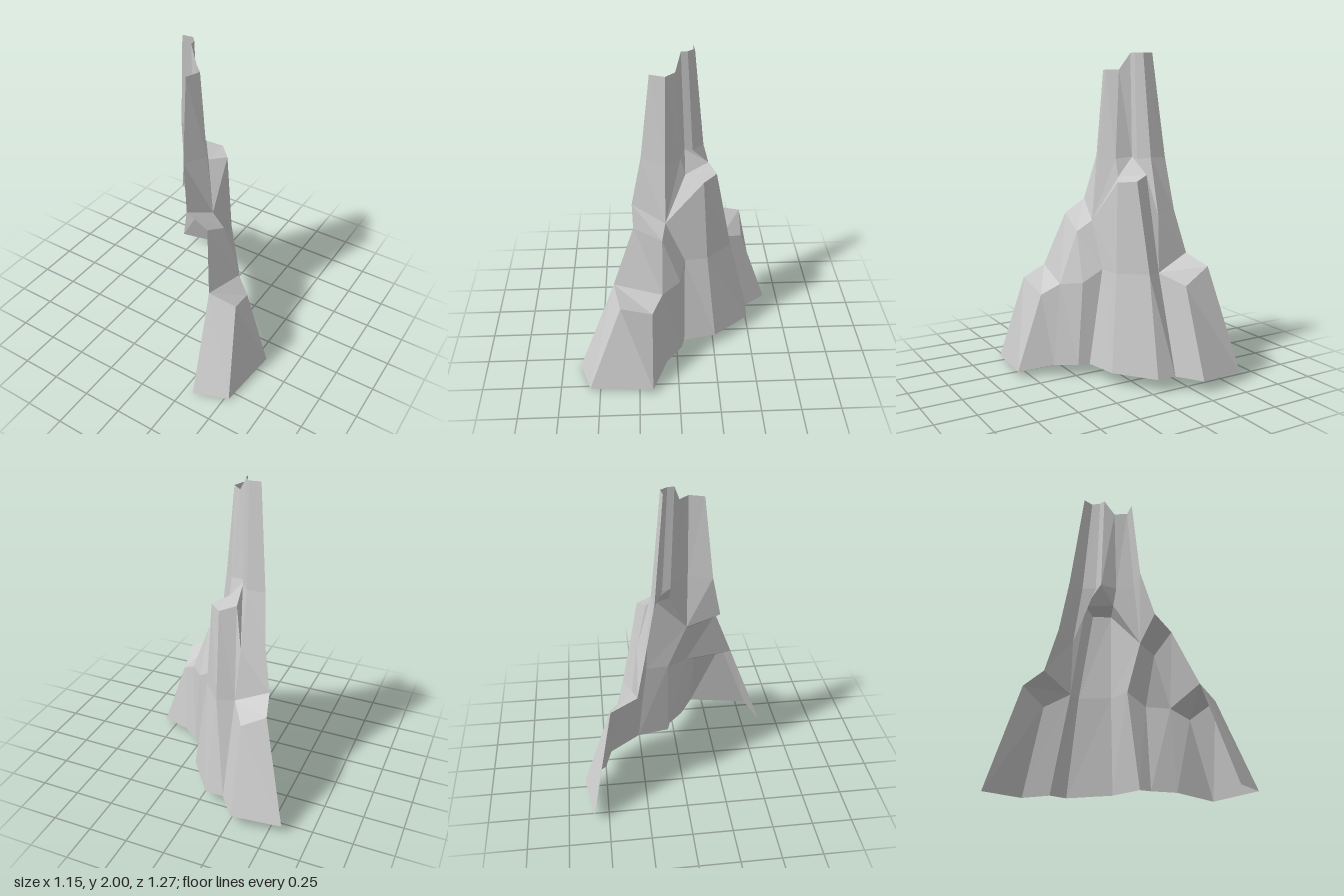
import * as THREE from 'three';

const P = (x, y, z) => [x, y, z];

// Skin a strip between two rows of points; repeated points collapse to triangles.
function strip(upper, lower, out) {
  for (let i = 0; i < upper.length - 1; i++) {
    const a = upper[i], b = lower[i], c = lower[i + 1], d = upper[i + 1];
    if (b !== c) out.push(...a, ...b, ...c);
    if (a !== d) out.push(...a, ...c, ...d);
  }
}

function rockPart(name, ...strips) {
  const out = [];
  for (const [upper, lower] of strips) strip(upper, lower, out);
  const geometry = new THREE.BufferGeometry();
  geometry.setAttribute('position', new THREE.Float32BufferAttribute(out, 3));
  geometry.computeVertexNormals();
  const material = new THREE.MeshStandardMaterial({
    color: 0xcccccc, flatShading: true, side: THREE.DoubleSide,
  });
  const mesh = new THREE.Mesh(geometry, material);
  mesh.name = name;
  return mesh;
}

export function createModel() {
  // Ground line, running from the low foot to the far end
  const base = [
    P(0.31, 0, 0.635), P(0.53, 0.01, 0.565), P(0.575, 0.03, 0.165),
    P(0.37, 0.07, 0.07), P(0.25, 0.08, -0.03), P(0.18, 0.08, -0.05),
    P(0.14, 0.08, -0.26), P(-0.04, 0.08, -0.495), P(-0.16, 0.08, -0.5),
    P(-0.27, 0.075, -0.64), P(-0.58, 0.06, -0.59),
  ];
  // Crest and waist of the spire
  const crest = [
    P(-0.035, 1.9, 0.15), P(0, 1.9, 0.06), P(-0.06, 1.9, 0),
    P(-0.12, 2, -0.035), P(-0.125, 2, -0.075), P(-0.16, 2, -0.118), P(-0.23, 2, -0.11),
  ];
  const waist = [
    P(-0.02, 1.37, 0.21), P(0.05, 1.36, 0.065), P(-0.02, 1.36, -0.03),
    P(-0.12, 1.37, -0.06), P(-0.125, 1.36, -0.11), P(-0.18, 1.37, -0.18), P(-0.29, 1.37, -0.17),
  ];
  // Ledges: back corner, then around the outside
  const foot = [P(0.275, 0.645, 0.395), P(0.44, 0.585, 0.355), P(0.41, 0.51, 0.16), P(0.31, 0.58, 0.095)];
  const left = [P(0.04, 1.08, 0.272), P(0.18, 1.0, 0.265), P(0.19, 0.905, 0.09), P(0.095, 0.97, 0.067)];
  const mid = [P(-0.02, 1.25, -0.06), P(0.05, 1.23, -0.17), P(-0.035, 1.24, -0.255), P(-0.13, 1.27, -0.21)];
  const right = [P(-0.16, 0.68, -0.31), P(-0.26, 0.615, -0.455), P(-0.42, 0.72, -0.455), P(-0.375, 0.78, -0.29)];
  // Bends halfway up the walls
  const gully = P(0.09, 0.68, -0.055), bend = P(0.21, 0.6, -0.02);
  const bulgeA = P(0.075, 0.68, -0.2), bulgeB = P(-0.06, 0.69, -0.36);
  const notch = P(-0.18, 1.02, -0.27), rim = P(-0.32, 1.05, -0.23);

  const ledge = ([a, b, c, d]) => [[a, d], [b, c]];
  const w = waist;

  const group = new THREE.Group();
  group.name = 'cliffSpire';
  group.add(
    rockPart('spire', [crest, waist]),
    rockPart('spireShoulder', [
      [w[0], w[1], w[2], w[3], w[3], w[4], w[5], w[6]],
      [left[0], left[3], left[3], mid[0], mid[3], mid[3], notch, rim],
    ]),
    rockPart('lowFoot', ledge(foot), [foot, base.slice(0, 4)]),
    rockPart('leftButtress',
      ledge(left),
      [[left[1], left[2], left[2], left[3]], [foot[0], foot[3], bend, gully]],
      [[foot[3], bend, gully], base.slice(3, 6)]),
    rockPart('middleButtress',
      ledge(mid),
      [[mid[0], mid[0]], [left[3], mid[1]]],
      [[left[3], mid[1], mid[2], mid[3], notch], [gully, bulgeA, bulgeB, right[0], right[0]]],
      [[gully, bulgeA, bulgeB, right[0]], base.slice(5, 9)]),
    rockPart('rightButtress',
      ledge(right),
      [[notch, rim], [right[0], right[3]]],
      [right.slice(0, 3), base.slice(8, 11)]),
  );
  return group;
}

====

[Goal of the exercise]: Report how many lines of the data hold the string "THREE"; give only the number.

[Finished task]: 7